- [Work to be completed]: Print verbatim every line starting at the one that contains "add('frontRail', rail, beige, 0, 0.751, 0.237);" and ending at the final line of the records; include both endpoints.

- [Data under study]:
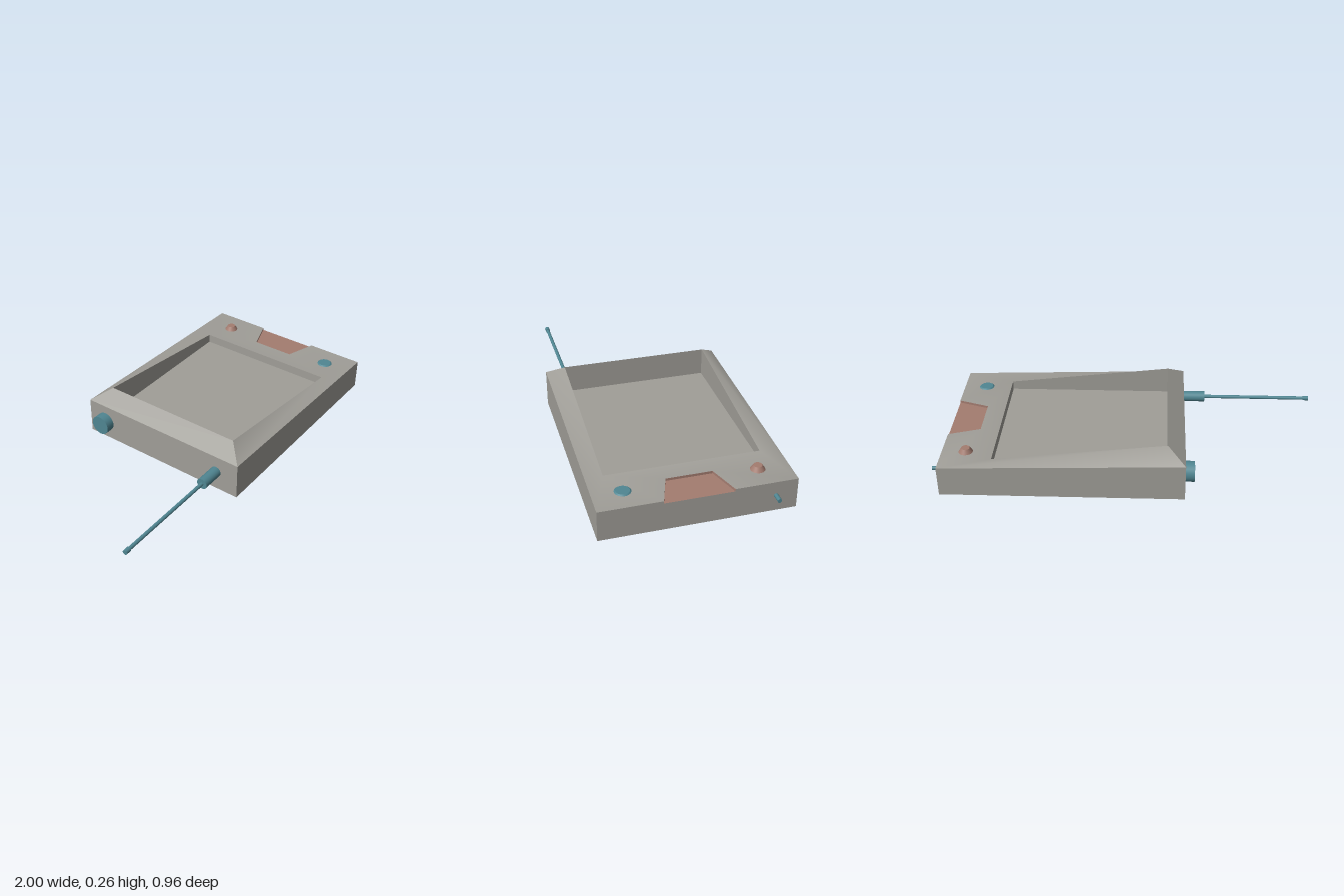
import * as THREE from 'three';
import { mergeVertices } from 'three/addons/utils/BufferGeometryUtils.js';

const GREY = 0xa09e98, TEAL = 0x508692, RED = 0xa37c70;
const material = (color, flatShading = false) => new THREE.MeshStandardMaterial({ color, flatShading });

// Mesh from a list of polygons; each lists its corners counter-clockwise.
// "flatten" maps a corner to 2D, needed only for concave polygons.
// Smooth meshes share their corners so the shading blends across faces.
function facesMesh(name, faces, color, smooth = false) {
  const pos = [];
  for (const { pts, flatten } of faces) {
    const tris = flatten
      ? THREE.ShapeUtils.triangulateShape(pts.map(p => new THREE.Vector2(...flatten(p))), [])
      : pts.slice(2).map((_, i) => [0, i + 1, i + 2]);
    for (const t of tris) for (const i of t) pos.push(...pts[i]);
  }
  let g = new THREE.BufferGeometry();
  g.setAttribute('position', new THREE.Float32BufferAttribute(pos, 3));
  if (smooth) g = mergeVertices(g);
  g.computeVertexNormals();
  const mesh = new THREE.Mesh(g, material(color, !smooth));
  mesh.name = name;
  return mesh;
}

// Cylinder lying along x from x0 to x1
function rod(name, x0, x1, y, z, r) {
  const g = new THREE.CylinderGeometry(r, r, x1 - x0, 32).rotateZ(Math.PI / 2);
  const mesh = new THREE.Mesh(g, material(TEAL));
  mesh.name = name;
  mesh.position.set((x0 + x1) / 2, y, z);
  return mesh;
}

// Tapered push button standing on the rim
function button(name, z, rBottom, rTop, top, color) {
  const base = 0.159;
  const mesh = new THREE.Mesh(new THREE.CylinderGeometry(rTop, rBottom, top - base, 32), material(color));
  mesh.name = name;
  mesh.position.set(0.83, (top + base) / 2, z);
  return mesh;
}

export function createModel() {
  const model = new THREE.Group();
  model.name = 'trayDevice';

  // Corner loops: front left edge, front right edge, back right edge, back left edge
  const loop = (x0, x1, z, y0, y1) => [[x0, y0, z], [x1, y1, z], [x1, y1, -z], [x0, y0, -z]];
  const right = 0.953, rim = 0.16, notchY = 0.147, floorY = 0.112;
  const bottom = loop(-0.29, right, 0.48, 0, 0);
  const outer = loop(-0.29, right, 0.48, 0.197, rim);
  const inner = loop(-0.2, 0.69, 0.39, 0.262, rim);
  const floor = loop(-0.2, 0.69, 0.39, floorY, floorY);

  // Tapered notch in the low rim
  const notch = y => [[right, y, 0.17], [0.79, y, 0.115], [0.79, y, -0.115], [right, y, -0.17]];
  const high = notch(rim), low = notch(notchY);

  // Body: underside, sunken floor, outer and inner walls
  const walls = [{ pts: [...bottom].reverse() }, { pts: floor }];
  const slopes = [];
  for (let i = 0; i < 4; i++) {
    const j = (i + 1) % 4;
    walls.push({ pts: [inner[i], inner[j], floor[j], floor[i]] });
    if (i === 1) {
      walls.push({
        pts: [bottom[i], bottom[j], outer[j], high[3], low[3], low[0], high[0], outer[i]],
        flatten: p => [-p[2], p[1]],
      });
    } else {
      walls.push({ pts: [bottom[i], bottom[j], outer[j], outer[i]] });
      slopes[i] = { pts: [outer[i], outer[j], inner[j], inner[i]] };
    }
  }
  model.add(facesMesh('body', walls, GREY));

  // Rim: twisted side slopes run softly into the level strip; the left slope is sharp
  const strip = { pts: [outer[1], ...high, outer[2], inner[2], inner[1]], flatten: p => [p[0], -p[2]] };
  model.add(facesMesh('sideRim', [slopes[0], strip, slopes[2]], GREY, true));
  model.add(facesMesh('highRim', [slopes[3]], GREY));

  // Coloured lining of the notch
  const lining = [{ pts: low }];
  for (let i = 0; i < 3; i++) lining.push({ pts: [high[i], high[i + 1], low[i + 1], low[i]] });
  const liningMesh = facesMesh('notchLining', lining, RED);
  liningMesh.material.side = THREE.DoubleSide;
  model.add(liningMesh);

  // Buttons on the low rim
  model.add(button('raisedButton', -0.325, 0.037, 0.022, 0.183, RED));
  model.add(button('flatButton', 0.33, 0.042, 0.034, 0.165, TEAL));

  // Antenna, knob and pin
  const antenna = new THREE.Group();
  antenna.name = 'antenna';
  antenna.add(
    rod('antennaBase', -0.41, -0.28, 0.106, 0.352, 0.029),
    rod('antennaRod', -0.98, -0.4, 0.106, 0.352, 0.0095),
    rod('antennaTip', -1, -0.97, 0.106, 0.352, 0.0125),
  );
  model.add(antenna);
  model.add(rod('knob', -0.338, -0.28, 0.099, -0.375, 0.053));
  model.add(rod('pin', 0.94, 1, 0.086, -0.373, 0.0105));

  return model;
}
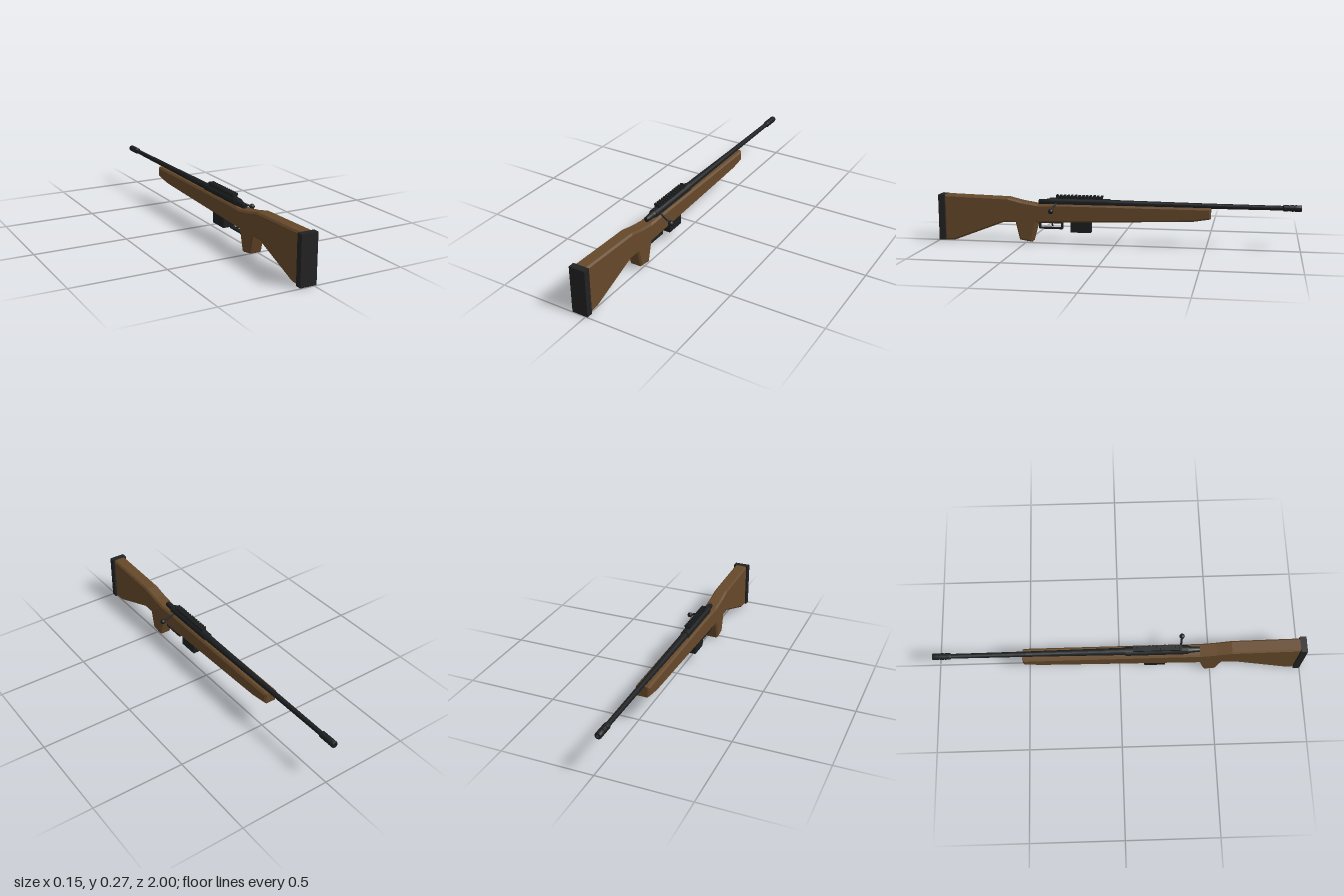
import * as THREE from 'three';
import { toCreasedNormals } from 'three/addons/utils/BufferGeometryUtils.js';

const CX = -0.032; // centre plane of the rifle
const AXIS = 0.231; // height of the bore

export function createModel() {
  const group = new THREE.Group();
  const wood = new THREE.MeshStandardMaterial({ color: 0x65482a });
  const metal = new THREE.MeshStandardMaterial({ color: 0x1c1e1f });
  const rubber = new THREE.MeshStandardMaterial({ color: 0x222222 });
  wood.name = 'walnut wood';
  metal.name = 'blued metal';
  rubber.name = 'dark rubber';

  const add = (name, geometry, material) => {
    const mesh = new THREE.Mesh(geometry, material);
    mesh.name = name;
    group.add(mesh);
    return mesh;
  };

  // Side profile of [z, y] points, extruded across x with a chamfer
  const slab = (name, points, width, bevel, material) => {
    const shape = new THREE.Shape(points.map(([z, y]) => new THREE.Vector2(z, y)));
    const geo = new THREE.ExtrudeGeometry(shape, {
      depth: width - 2 * bevel, bevelEnabled: bevel > 0, bevelSegments: 1,
      bevelSize: bevel, bevelThickness: bevel, bevelOffset: -bevel,
    });
    geo.rotateY(-Math.PI / 2);
    geo.translate(CX + width / 2 - bevel, 0, 0);
    return add(name, geo, material);
  };

  // Turned part along z, from [z, radius] points with rising z
  const turned = (name, points, segments = 20) => {
    const profile = points.map(([z, r]) => new THREE.Vector2(r, z));
    const geo = new THREE.LatheGeometry(profile, segments).rotateX(Math.PI / 2);
    const mesh = add(name, toCreasedNormals(geo, 0.6), metal);
    mesh.position.set(CX, AXIS, 0);
    return mesh;
  };

  const box = (name, w, z0, z1, y0, y1, material = metal) => {
    const mesh = add(name, new THREE.BoxGeometry(w, y1 - y0, z1 - z0), material);
    mesh.position.set(CX, (y0 + y1) / 2, (z0 + z1) / 2);
    return mesh;
  };

  // Stock with pistol grip
  slab('stock', [
    [0.968, 0.262], [0.6, 0.252], [0.52, 0.233], [0.43, 0.219], [0.34, 0.222],
    [-0.522, 0.222], [-0.522, 0.163], [-0.425, 0.147], [-0.3, 0.142], [0.435, 0.117],
    [0.465, 0.007], [0.535, 0.018], [0.558, 0.115], [0.625, 0.115],
    [0.91, 0.006], [0.968, 0.003],
  ], 0.074, 0.009, wood);
  box('buttPad', 0.089, 0.965, 1, 0.005, 0.262, rubber);

  // Barrel, receiver and bolt
  turned('barrel', [
    [-0.95, 0], [-0.95, 0.0125], [-0.5, 0.0145], [-0.1, 0.0185], [0.05, 0.02], [0.05, 0],
  ]);
  turned('muzzleBrake', [
    [-0.985, 0], [-0.985, 0.009], [-1, 0.009], [-1, 0.016], [-0.995, 0.0178],
    [-0.966, 0.0178], [-0.966, 0.0155], [-0.958, 0.0155], [-0.958, 0.0178],
    [-0.94, 0.0178], [-0.94, 0.0155], [-0.932, 0.0155], [-0.932, 0.0178],
    [-0.907, 0.0178], [-0.9, 0.0125], [-0.9, 0],
  ]);
  turned('receiver', [[0.03, 0], [0.03, 0.0245], [0.365, 0.0245], [0.365, 0]]);
  turned('boltShroud', [
    [0.36, 0], [0.36, 0.022], [0.385, 0.0165], [0.425, 0.0145], [0.43, 0.012], [0.43, 0],
  ]);

  // Slanted bolt handle with a ball knob
  const root = new THREE.Vector3(CX + 0.015, 0.228, 0.328);
  const tip = new THREE.Vector3(0.06, 0.193, 0.342);
  add('boltHandle', new THREE.TubeGeometry(new THREE.LineCurve3(root, tip), 1, 0.0055, 10), metal);
  add('boltKnob', new THREE.SphereGeometry(0.0145, 18, 12), metal).position.copy(tip);

  // Scope rail with cross teeth
  box('railBase', 0.026, 0.07, 0.33, 0.249, 0.264);
  const teeth = 13;
  for (let i = 0; i < teeth; i++) {
    const z = 0.07 + (i * (0.26 - 0.011)) / (teeth - 1);
    box('railTooth', 0.032, z, z + 0.011, 0.262, 0.272);
  }

  // Magazine
  box('magazine', 0.048, 0.135, 0.248, 0.066, 0.14);

  // Trigger guard and trigger
  box('guardBottom', 0.024, 0.296, 0.428, 0.08, 0.088);
  box('guardFront', 0.024, 0.296, 0.304, 0.08, 0.128);
  box('guardRear', 0.024, 0.42, 0.428, 0.08, 0.125);
  box('guardPlate', 0.024, 0.296, 0.428, 0.113, 0.122);
  slab('trigger', [
    [0.35, 0.125], [0.36, 0.125], [0.359, 0.105], [0.355, 0.094], [0.35, 0.094], [0.352, 0.105],
  ], 0.01, 0, metal);

  return group;
}
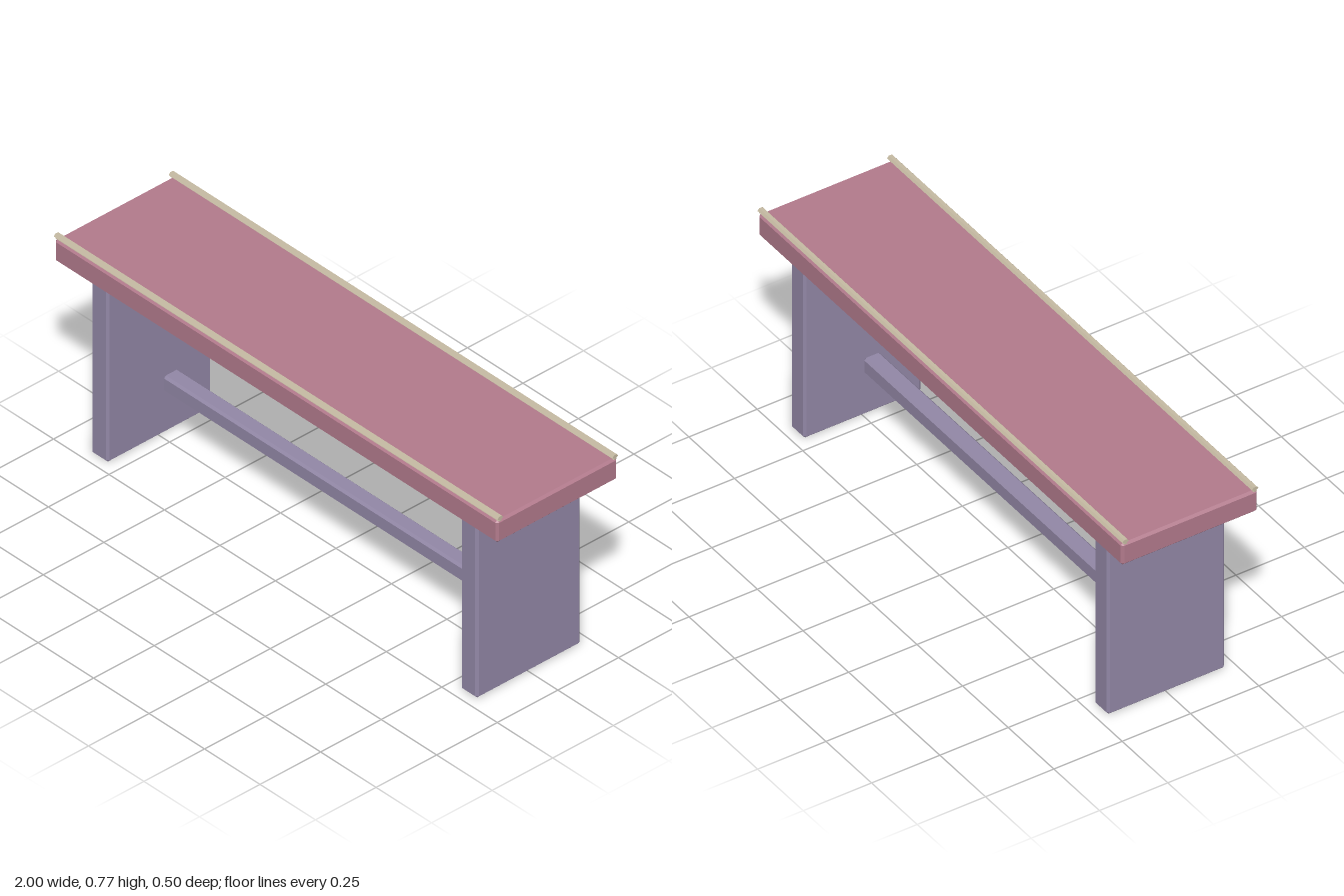
import * as THREE from 'three';
import { ConvexGeometry } from 'three/addons/geometries/ConvexGeometry.js';

const pink = new THREE.MeshStandardMaterial({ name: 'dusty pink', color: 0xb27a8c });
const purple = new THREE.MeshStandardMaterial({ name: 'muted purple', color: 0x9287a6 });
const beige = new THREE.MeshStandardMaterial({ name: 'beige trim', color: 0xc6bba3 });

// Box with flat chamfers: each corner is cut into three points, one per face
function chamferBox(w, h, d, c) {
  const half = [w / 2, h / 2, d / 2], points = [];
  for (const sx of [-1, 1]) for (const sy of [-1, 1]) for (const sz of [-1, 1])
    for (let axis = 0; axis < 3; axis++) {
      const p = half.map((v, i) => (i === axis ? v : v - c));
      points.push(new THREE.Vector3(sx * p[0], sy * p[1], sz * p[2]));
    }
  return new ConvexGeometry(points);
}

export function createModel() {
  const group = new THREE.Group();
  group.name = 'bench';
  const add = (name, geometry, material, x, y, z) => {
    const mesh = new THREE.Mesh(geometry, material);
    mesh.name = name;
    mesh.position.set(x, y, z);
    group.add(mesh);
  };

  // Seat slab
  add('seat', chamferBox(1.996, 0.083, 0.498, 0.008), pink, 0, 0.7095, 0);

  // Slab legs, mirrored
  const leg = chamferBox(0.076, 0.668, 0.43, 0.008);
  add('leftLeg', leg, purple, 0.832, 0.334, 0);
  add('rightLeg', leg, purple, -0.832, 0.334, 0);

  // Stretcher between the legs
  add('stretcher', chamferBox(1.5, 0.06, 0.06, 0.008), purple, 0, 0.235, 0);

  // Edge rails: mushroom-shaped section run along the seat
  const section = new THREE.Shape([
    [-0.006, -0.001], [0.006, -0.001], [0.004, 0.004], [0.012, 0.008],
    [0.006, 0.016], [-0.006, 0.016], [-0.012, 0.008], [-0.004, 0.004],
  ].map(([x, y]) => new THREE.Vector2(x, y)));
  const rail = new THREE.ExtrudeGeometry(section, { depth: 2, bevelEnabled: false });
  rail.translate(0, 0, -1).rotateY(Math.PI / 2);
  add('frontRail', rail, beige, 0, 0.751, 0.237);
  add('backRail', rail, beige, 0, 0.751, -0.237);

  return group;
}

- [Reply]:
  add('frontRail', rail, beige, 0, 0.751, 0.237);
  add('backRail', rail, beige, 0, 0.751, -0.237);

  return group;
}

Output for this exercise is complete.